What this task involves -
Each record below gets repeated exactly, and pictures stay out of the copy.
########
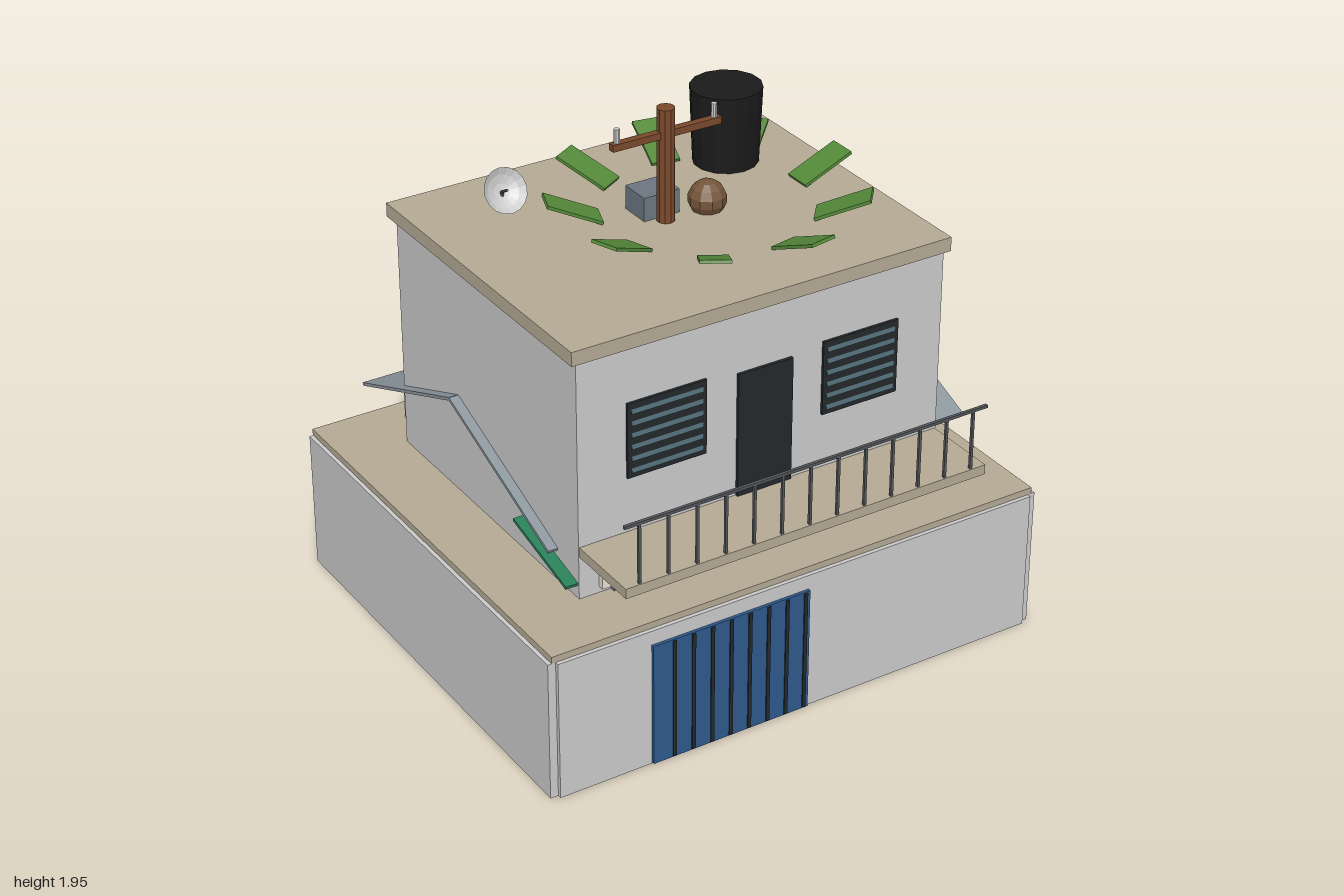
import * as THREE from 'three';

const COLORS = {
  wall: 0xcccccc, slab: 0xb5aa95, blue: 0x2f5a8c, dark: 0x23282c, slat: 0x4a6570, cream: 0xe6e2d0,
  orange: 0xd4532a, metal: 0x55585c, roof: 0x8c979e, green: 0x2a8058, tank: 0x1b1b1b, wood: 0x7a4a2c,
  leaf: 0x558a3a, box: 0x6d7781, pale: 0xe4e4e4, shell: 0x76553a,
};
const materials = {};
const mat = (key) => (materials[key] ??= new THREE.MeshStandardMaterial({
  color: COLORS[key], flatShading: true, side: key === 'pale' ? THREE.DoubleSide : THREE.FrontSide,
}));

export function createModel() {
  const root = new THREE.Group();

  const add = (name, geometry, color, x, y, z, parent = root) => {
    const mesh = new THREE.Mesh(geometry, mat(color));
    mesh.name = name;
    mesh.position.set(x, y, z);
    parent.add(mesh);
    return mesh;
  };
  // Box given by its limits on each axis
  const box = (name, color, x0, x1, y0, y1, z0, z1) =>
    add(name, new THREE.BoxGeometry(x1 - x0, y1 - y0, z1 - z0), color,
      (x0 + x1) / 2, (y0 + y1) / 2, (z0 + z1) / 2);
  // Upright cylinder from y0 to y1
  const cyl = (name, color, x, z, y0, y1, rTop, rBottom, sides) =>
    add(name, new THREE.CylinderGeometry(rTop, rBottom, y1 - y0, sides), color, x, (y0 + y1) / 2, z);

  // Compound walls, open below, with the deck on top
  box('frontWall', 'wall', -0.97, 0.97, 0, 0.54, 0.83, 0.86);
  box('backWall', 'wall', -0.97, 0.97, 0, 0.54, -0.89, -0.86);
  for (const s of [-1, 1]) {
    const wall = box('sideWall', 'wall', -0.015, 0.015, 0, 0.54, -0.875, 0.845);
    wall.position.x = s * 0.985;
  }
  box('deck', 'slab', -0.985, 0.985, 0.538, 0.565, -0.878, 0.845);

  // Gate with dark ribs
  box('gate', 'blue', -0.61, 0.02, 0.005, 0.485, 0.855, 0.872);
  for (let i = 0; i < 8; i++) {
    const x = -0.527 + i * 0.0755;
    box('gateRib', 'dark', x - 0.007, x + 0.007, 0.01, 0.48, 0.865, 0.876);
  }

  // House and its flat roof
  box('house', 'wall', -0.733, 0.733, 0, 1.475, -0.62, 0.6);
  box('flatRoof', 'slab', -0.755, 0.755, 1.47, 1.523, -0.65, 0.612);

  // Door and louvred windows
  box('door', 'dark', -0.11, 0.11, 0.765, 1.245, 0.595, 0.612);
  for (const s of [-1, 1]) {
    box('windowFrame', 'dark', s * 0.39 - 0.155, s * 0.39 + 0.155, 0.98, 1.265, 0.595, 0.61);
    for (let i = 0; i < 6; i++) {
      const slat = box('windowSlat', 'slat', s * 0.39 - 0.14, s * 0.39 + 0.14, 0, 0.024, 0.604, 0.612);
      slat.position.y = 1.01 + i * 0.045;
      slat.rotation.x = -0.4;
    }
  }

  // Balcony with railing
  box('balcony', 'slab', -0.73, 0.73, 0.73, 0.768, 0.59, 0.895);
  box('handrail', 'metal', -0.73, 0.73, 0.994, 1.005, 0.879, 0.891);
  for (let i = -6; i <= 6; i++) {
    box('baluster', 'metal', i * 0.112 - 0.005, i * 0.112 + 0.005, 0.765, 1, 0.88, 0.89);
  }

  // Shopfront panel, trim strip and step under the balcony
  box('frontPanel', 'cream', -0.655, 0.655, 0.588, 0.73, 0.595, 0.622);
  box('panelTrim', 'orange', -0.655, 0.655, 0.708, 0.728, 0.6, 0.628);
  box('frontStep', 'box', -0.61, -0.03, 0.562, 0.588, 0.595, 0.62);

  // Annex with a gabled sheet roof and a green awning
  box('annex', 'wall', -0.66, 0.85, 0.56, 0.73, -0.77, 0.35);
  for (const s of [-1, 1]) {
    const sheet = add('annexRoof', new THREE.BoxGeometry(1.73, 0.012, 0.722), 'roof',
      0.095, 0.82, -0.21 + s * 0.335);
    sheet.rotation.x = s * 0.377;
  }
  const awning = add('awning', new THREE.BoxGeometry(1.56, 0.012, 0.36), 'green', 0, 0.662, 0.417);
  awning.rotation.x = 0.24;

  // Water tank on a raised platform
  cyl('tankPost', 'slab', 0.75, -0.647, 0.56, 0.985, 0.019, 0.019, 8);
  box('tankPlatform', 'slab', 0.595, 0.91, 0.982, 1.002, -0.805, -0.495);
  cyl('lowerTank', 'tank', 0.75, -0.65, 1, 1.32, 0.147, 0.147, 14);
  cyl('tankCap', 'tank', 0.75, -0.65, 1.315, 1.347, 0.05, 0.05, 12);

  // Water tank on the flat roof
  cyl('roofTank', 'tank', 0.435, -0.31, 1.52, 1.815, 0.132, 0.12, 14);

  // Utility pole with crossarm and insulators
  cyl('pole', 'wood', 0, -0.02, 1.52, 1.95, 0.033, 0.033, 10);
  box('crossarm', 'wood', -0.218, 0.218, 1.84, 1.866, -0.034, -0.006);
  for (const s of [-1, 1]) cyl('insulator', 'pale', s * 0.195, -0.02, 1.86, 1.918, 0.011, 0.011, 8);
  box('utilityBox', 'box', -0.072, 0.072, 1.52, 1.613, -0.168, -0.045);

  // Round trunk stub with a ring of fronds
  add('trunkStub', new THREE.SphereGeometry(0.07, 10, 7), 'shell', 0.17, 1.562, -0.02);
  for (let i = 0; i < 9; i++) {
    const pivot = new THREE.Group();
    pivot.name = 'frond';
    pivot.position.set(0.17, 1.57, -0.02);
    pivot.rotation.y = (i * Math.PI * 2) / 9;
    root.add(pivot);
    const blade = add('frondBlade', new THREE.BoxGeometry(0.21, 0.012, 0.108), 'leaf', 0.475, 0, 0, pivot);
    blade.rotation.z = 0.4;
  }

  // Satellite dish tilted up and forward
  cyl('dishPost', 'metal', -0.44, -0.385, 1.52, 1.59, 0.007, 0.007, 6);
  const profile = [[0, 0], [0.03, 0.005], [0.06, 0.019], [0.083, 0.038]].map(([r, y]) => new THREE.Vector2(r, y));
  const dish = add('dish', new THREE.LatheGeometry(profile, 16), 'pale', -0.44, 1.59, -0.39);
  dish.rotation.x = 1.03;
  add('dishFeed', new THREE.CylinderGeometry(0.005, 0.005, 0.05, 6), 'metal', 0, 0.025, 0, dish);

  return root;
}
########
Solution to this task -
import * as THREE from 'three';

const COLORS = {
  wall: 0xcccccc, slab: 0xb5aa95, blue: 0x2f5a8c, dark: 0x23282c, slat: 0x4a6570, cream: 0xe6e2d0,
  orange: 0xd4532a, metal: 0x55585c, roof: 0x8c979e, green: 0x2a8058, tank: 0x1b1b1b, wood: 0x7a4a2c,
  leaf: 0x558a3a, box: 0x6d7781, pale: 0xe4e4e4, shell: 0x76553a,
};
const materials = {};
const mat = (key) => (materials[key] ??= new THREE.MeshStandardMaterial({
  color: COLORS[key], flatShading: true, side: key === 'pale' ? THREE.DoubleSide : THREE.FrontSide,
}));

export function createModel() {
  const root = new THREE.Group();

  const add = (name, geometry, color, x, y, z, parent = root) => {
    const mesh = new THREE.Mesh(geometry, mat(color));
    mesh.name = name;
    mesh.position.set(x, y, z);
    parent.add(mesh);
    return mesh;
  };
  // Box given by its limits on each axis
  const box = (name, color, x0, x1, y0, y1, z0, z1) =>
    add(name, new THREE.BoxGeometry(x1 - x0, y1 - y0, z1 - z0), color,
      (x0 + x1) / 2, (y0 + y1) / 2, (z0 + z1) / 2);
  // Upright cylinder from y0 to y1
  const cyl = (name, color, x, z, y0, y1, rTop, rBottom, sides) =>
    add(name, new THREE.CylinderGeometry(rTop, rBottom, y1 - y0, sides), color, x, (y0 + y1) / 2, z);

  // Compound walls, open below, with the deck on top
  box('frontWall', 'wall', -0.97, 0.97, 0, 0.54, 0.83, 0.86);
  box('backWall', 'wall', -0.97, 0.97, 0, 0.54, -0.89, -0.86);
  for (const s of [-1, 1]) {
    const wall = box('sideWall', 'wall', -0.015, 0.015, 0, 0.54, -0.875, 0.845);
    wall.position.x = s * 0.985;
  }
  box('deck', 'slab', -0.985, 0.985, 0.538, 0.565, -0.878, 0.845);

  // Gate with dark ribs
  box('gate', 'blue', -0.61, 0.02, 0.005, 0.485, 0.855, 0.872);
  for (let i = 0; i < 8; i++) {
    const x = -0.527 + i * 0.0755;
    box('gateRib', 'dark', x - 0.007, x + 0.007, 0.01, 0.48, 0.865, 0.876);
  }

  // House and its flat roof
  box('house', 'wall', -0.733, 0.733, 0, 1.475, -0.62, 0.6);
  box('flatRoof', 'slab', -0.755, 0.755, 1.47, 1.523, -0.65, 0.612);

  // Door and louvred windows
  box('door', 'dark', -0.11, 0.11, 0.765, 1.245, 0.595, 0.612);
  for (const s of [-1, 1]) {
    box('windowFrame', 'dark', s * 0.39 - 0.155, s * 0.39 + 0.155, 0.98, 1.265, 0.595, 0.61);
    for (let i = 0; i < 6; i++) {
      const slat = box('windowSlat', 'slat', s * 0.39 - 0.14, s * 0.39 + 0.14, 0, 0.024, 0.604, 0.612);
      slat.position.y = 1.01 + i * 0.045;
      slat.rotation.x = -0.4;
    }
  }

  // Balcony with railing
  box('balcony', 'slab', -0.73, 0.73, 0.73, 0.768, 0.59, 0.895);
  box('handrail', 'metal', -0.73, 0.73, 0.994, 1.005, 0.879, 0.891);
  for (let i = -6; i <= 6; i++) {
    box('baluster', 'metal', i * 0.112 - 0.005, i * 0.112 + 0.005, 0.765, 1, 0.88, 0.89);
  }

  // Shopfront panel, trim strip and step under the balcony
  box('frontPanel', 'cream', -0.655, 0.655, 0.588, 0.73, 0.595, 0.622);
  box('panelTrim', 'orange', -0.655, 0.655, 0.708, 0.728, 0.6, 0.628);
  box('frontStep', 'box', -0.61, -0.03, 0.562, 0.588, 0.595, 0.62);

  // Annex with a gabled sheet roof and a green awning
  box('annex', 'wall', -0.66, 0.85, 0.56, 0.73, -0.77, 0.35);
  for (const s of [-1, 1]) {
    const sheet = add('annexRoof', new THREE.BoxGeometry(1.73, 0.012, 0.722), 'roof',
      0.095, 0.82, -0.21 + s * 0.335);
    sheet.rotation.x = s * 0.377;
  }
  const awning = add('awning', new THREE.BoxGeometry(1.56, 0.012, 0.36), 'green', 0, 0.662, 0.417);
  awning.rotation.x = 0.24;

  // Water tank on a raised platform
  cyl('tankPost', 'slab', 0.75, -0.647, 0.56, 0.985, 0.019, 0.019, 8);
  box('tankPlatform', 'slab', 0.595, 0.91, 0.982, 1.002, -0.805, -0.495);
  cyl('lowerTank', 'tank', 0.75, -0.65, 1, 1.32, 0.147, 0.147, 14);
  cyl('tankCap', 'tank', 0.75, -0.65, 1.315, 1.347, 0.05, 0.05, 12);

  // Water tank on the flat roof
  cyl('roofTank', 'tank', 0.435, -0.31, 1.52, 1.815, 0.132, 0.12, 14);

  // Utility pole with crossarm and insulators
  cyl('pole', 'wood', 0, -0.02, 1.52, 1.95, 0.033, 0.033, 10);
  box('crossarm', 'wood', -0.218, 0.218, 1.84, 1.866, -0.034, -0.006);
  for (const s of [-1, 1]) cyl('insulator', 'pale', s * 0.195, -0.02, 1.86, 1.918, 0.011, 0.011, 8);
  box('utilityBox', 'box', -0.072, 0.072, 1.52, 1.613, -0.168, -0.045);

  // Round trunk stub with a ring of fronds
  add('trunkStub', new THREE.SphereGeometry(0.07, 10, 7), 'shell', 0.17, 1.562, -0.02);
  for (let i = 0; i < 9; i++) {
    const pivot = new THREE.Group();
    pivot.name = 'frond';
    pivot.position.set(0.17, 1.57, -0.02);
    pivot.rotation.y = (i * Math.PI * 2) / 9;
    root.add(pivot);
    const blade = add('frondBlade', new THREE.BoxGeometry(0.21, 0.012, 0.108), 'leaf', 0.475, 0, 0, pivot);
    blade.rotation.z = 0.4;
  }

  // Satellite dish tilted up and forward
  cyl('dishPost', 'metal', -0.44, -0.385, 1.52, 1.59, 0.007, 0.007, 6);
  const profile = [[0, 0], [0.03, 0.005], [0.06, 0.019], [0.083, 0.038]].map(([r, y]) => new THREE.Vector2(r, y));
  const dish = add('dish', new THREE.LatheGeometry(profile, 16), 'pale', -0.44, 1.59, -0.39);
  dish.rotation.x = 1.03;
  add('dishFeed', new THREE.CylinderGeometry(0.005, 0.005, 0.05, 6), 'metal', 0, 0.025, 0, dish);

  return root;
}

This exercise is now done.